Published: 15 February 2006

Abstract

Background

HIV prevention in India has mostly focussed on heterosexual transmission. Data on homosexual transmission are not readily available from India. We therefore assessed the probability of acquiring and transmitting HIV for men who sell sex to men and compared this with women who sell sex in India.

Methods

Sexual behaviour characteristics of 6661 men who have sex with men and 6648 women who sell sex were obtained in the Indian state of Andhra Pradesh through confidential interviews. These, along with estimates of HIV rates among them and risk of HIV transmission per unprotected sex act from other sources, were used to calculate their annual probability of acquiring and transmitting HIV.

Results

Of 6661 men who have sex with men in this sample, 1776 (26.7%) had sold sex to men. For every 1000 men who sell sex to men, annually 146 (95% confidence interval [CI] 116–179) would acquire HIV and HIV would be transmitted to 55 (95% CI 42–71) men who do not sell sex or women. These estimates were higher by 6.7 (95% CI 4.9–9.2) times for acquiring HIV and 2.5 (95% CI 2.0–3.2) times for transmitting HIV to sex partners outside their group, as compared with similar estimates for women who sell sex.

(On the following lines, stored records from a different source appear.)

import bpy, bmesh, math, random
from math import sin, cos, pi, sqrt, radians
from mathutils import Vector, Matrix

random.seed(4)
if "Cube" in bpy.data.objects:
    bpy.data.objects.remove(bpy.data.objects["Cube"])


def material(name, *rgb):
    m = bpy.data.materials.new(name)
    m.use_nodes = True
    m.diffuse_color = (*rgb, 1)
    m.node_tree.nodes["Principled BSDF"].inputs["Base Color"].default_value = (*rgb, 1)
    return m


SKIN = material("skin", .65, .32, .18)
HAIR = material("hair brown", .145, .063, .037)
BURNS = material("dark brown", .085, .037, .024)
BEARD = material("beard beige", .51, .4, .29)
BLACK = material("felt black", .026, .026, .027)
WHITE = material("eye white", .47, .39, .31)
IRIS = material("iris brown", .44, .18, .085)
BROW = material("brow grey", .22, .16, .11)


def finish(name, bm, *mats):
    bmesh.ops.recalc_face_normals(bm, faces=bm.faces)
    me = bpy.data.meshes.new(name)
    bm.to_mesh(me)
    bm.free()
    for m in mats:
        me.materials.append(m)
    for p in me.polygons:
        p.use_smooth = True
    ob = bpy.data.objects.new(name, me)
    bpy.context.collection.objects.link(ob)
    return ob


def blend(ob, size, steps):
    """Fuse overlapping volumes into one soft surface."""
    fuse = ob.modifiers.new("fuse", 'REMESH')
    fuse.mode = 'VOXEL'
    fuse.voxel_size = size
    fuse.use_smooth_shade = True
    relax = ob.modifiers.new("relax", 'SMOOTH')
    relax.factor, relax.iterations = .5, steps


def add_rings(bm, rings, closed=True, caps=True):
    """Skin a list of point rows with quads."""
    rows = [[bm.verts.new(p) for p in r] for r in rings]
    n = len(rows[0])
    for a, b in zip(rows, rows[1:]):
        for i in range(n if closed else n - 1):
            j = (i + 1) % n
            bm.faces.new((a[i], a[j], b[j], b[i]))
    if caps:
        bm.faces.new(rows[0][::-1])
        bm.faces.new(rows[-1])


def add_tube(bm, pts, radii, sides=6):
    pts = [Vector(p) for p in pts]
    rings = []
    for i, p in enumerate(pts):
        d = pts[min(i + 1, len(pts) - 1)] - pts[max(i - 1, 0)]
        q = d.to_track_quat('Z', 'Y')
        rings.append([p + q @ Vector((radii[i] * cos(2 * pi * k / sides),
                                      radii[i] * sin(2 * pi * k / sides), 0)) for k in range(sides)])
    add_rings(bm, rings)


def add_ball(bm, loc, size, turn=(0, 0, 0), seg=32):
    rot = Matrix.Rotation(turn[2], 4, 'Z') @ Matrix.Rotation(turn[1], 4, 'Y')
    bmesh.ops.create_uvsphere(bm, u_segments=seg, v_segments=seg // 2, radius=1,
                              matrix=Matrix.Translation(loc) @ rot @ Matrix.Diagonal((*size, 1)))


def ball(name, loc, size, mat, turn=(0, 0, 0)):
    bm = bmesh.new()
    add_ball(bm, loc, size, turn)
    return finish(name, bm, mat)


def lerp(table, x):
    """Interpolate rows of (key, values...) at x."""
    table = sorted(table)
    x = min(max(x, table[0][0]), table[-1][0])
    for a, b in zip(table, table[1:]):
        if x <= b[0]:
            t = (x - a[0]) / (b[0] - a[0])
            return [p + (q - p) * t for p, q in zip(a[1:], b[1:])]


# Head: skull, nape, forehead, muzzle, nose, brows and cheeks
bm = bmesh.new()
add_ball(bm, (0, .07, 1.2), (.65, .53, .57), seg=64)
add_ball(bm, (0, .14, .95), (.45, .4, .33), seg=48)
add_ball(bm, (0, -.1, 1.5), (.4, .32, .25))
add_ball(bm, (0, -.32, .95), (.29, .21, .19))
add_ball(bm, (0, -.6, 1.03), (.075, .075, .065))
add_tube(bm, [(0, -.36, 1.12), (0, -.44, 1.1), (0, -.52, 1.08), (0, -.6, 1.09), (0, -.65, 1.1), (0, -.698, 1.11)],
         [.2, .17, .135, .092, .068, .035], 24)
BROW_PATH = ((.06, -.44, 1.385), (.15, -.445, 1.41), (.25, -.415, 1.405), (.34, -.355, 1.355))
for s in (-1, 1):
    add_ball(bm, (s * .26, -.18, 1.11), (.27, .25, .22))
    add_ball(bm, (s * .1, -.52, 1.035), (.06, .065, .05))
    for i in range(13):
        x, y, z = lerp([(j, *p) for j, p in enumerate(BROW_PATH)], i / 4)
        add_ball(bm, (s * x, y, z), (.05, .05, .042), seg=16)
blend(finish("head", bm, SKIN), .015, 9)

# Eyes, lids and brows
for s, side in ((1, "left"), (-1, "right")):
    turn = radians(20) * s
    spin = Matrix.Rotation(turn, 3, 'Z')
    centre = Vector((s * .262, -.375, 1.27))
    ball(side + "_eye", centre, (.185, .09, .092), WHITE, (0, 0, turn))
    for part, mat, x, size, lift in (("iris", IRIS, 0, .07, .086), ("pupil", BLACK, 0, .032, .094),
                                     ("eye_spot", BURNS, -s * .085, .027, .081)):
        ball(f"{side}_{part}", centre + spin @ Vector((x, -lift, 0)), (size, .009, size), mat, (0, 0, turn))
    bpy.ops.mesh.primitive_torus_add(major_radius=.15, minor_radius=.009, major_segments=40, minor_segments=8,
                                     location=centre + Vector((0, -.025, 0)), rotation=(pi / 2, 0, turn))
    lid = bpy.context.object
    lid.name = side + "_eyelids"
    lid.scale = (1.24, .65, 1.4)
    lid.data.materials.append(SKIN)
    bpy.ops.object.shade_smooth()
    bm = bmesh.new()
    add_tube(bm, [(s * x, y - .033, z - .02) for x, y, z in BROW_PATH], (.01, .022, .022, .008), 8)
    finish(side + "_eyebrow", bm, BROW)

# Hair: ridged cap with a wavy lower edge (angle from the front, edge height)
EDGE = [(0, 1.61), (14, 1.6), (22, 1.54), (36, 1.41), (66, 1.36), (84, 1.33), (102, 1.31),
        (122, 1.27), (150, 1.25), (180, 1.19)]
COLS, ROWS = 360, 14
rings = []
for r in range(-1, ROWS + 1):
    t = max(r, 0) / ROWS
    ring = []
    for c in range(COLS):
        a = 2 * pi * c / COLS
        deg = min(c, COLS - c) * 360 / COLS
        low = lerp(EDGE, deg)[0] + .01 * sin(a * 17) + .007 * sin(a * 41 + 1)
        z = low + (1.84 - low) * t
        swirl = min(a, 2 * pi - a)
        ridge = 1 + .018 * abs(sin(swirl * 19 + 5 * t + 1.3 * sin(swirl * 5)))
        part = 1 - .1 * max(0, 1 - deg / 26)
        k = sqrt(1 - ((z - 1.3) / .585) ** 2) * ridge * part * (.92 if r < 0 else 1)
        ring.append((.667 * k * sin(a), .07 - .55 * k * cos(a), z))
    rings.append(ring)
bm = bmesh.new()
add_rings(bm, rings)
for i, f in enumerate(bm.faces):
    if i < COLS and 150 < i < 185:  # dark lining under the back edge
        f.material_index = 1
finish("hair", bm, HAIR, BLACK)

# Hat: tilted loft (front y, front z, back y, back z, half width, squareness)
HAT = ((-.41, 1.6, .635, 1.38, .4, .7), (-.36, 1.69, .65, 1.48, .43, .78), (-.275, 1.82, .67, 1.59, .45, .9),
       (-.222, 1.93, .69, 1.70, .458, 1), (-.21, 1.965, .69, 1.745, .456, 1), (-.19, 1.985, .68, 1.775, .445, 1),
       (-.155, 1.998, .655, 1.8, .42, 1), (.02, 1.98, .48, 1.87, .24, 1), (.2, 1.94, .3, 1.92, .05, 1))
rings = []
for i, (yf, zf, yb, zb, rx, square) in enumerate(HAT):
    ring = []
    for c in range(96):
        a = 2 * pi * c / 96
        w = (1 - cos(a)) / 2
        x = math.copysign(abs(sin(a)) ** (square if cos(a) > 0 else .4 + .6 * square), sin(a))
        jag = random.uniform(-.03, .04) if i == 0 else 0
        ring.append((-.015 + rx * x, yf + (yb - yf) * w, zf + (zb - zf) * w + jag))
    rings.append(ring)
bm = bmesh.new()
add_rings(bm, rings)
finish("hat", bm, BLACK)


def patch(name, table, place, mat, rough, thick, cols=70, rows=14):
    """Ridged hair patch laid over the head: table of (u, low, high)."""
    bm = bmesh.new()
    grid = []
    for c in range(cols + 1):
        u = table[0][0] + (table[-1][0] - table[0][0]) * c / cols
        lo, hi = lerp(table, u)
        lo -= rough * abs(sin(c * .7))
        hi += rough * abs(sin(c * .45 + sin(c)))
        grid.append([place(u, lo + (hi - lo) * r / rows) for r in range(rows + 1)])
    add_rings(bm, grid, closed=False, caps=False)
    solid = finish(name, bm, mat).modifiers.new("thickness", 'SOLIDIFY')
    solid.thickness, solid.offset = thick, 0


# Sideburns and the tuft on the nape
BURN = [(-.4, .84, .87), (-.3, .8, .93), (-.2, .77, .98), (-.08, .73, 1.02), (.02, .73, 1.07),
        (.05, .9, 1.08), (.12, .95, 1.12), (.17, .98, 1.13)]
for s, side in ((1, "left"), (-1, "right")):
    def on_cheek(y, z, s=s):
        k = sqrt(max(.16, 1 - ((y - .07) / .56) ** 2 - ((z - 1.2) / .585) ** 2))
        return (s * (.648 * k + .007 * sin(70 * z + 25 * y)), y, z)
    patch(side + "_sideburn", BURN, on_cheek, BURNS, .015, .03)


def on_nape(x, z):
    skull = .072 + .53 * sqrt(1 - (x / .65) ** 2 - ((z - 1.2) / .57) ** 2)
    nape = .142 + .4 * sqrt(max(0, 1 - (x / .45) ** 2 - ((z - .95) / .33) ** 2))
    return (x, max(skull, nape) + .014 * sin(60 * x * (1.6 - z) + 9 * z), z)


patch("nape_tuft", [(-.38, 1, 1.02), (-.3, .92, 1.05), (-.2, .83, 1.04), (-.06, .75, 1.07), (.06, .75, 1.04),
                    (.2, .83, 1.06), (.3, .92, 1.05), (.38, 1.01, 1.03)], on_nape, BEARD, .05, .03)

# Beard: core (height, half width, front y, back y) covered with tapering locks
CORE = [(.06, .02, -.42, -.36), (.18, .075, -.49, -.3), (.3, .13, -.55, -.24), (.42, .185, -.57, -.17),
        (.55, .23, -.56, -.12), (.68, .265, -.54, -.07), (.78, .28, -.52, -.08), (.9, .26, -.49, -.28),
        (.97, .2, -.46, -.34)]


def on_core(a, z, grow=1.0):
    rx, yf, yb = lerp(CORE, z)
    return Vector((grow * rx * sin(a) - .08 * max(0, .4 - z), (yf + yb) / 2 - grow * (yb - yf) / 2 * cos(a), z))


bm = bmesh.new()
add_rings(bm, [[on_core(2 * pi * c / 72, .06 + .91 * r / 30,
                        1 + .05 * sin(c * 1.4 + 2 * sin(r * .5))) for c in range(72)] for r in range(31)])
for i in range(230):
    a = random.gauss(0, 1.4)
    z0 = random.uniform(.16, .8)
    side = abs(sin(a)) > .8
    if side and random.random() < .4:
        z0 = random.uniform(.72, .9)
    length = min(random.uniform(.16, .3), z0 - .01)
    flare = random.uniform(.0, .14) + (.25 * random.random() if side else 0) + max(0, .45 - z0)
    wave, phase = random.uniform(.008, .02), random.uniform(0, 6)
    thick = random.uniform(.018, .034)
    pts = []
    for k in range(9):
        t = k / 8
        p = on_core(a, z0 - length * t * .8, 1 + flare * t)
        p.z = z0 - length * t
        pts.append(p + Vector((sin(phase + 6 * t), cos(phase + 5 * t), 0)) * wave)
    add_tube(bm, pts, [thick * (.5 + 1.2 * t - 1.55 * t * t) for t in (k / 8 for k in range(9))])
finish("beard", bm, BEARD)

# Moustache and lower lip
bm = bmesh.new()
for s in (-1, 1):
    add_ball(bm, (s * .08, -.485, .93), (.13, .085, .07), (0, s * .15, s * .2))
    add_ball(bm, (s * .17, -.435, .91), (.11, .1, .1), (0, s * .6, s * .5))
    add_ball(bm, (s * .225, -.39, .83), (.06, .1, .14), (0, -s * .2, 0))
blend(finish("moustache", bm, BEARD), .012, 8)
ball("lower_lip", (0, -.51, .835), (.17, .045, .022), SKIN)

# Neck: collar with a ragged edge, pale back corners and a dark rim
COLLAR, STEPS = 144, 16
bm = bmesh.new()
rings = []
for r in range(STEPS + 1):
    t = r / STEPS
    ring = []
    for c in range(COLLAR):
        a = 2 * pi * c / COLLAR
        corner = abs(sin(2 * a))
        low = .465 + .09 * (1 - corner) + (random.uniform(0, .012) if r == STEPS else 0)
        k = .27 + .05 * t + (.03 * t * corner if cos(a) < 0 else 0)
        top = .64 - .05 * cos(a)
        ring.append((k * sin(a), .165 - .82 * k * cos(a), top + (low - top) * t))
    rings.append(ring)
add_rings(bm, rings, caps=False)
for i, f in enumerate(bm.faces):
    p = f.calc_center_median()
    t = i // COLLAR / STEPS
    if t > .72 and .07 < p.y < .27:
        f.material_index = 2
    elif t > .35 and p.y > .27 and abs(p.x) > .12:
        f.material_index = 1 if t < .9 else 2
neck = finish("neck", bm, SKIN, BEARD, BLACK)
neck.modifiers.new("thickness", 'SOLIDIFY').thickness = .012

In this sample, the average annual probability of acquiring HIV was higher among men who have sex with men but do not sell sex as compared with women who sell sex.

Conclusion

These data indicate that men who sell sex to men are at much higher risk of acquiring and transmitting HIV than women who sell sex. Therefore, men who sell sex to men and their clients warrant substantial attention for comprehensive HIV prevention in India.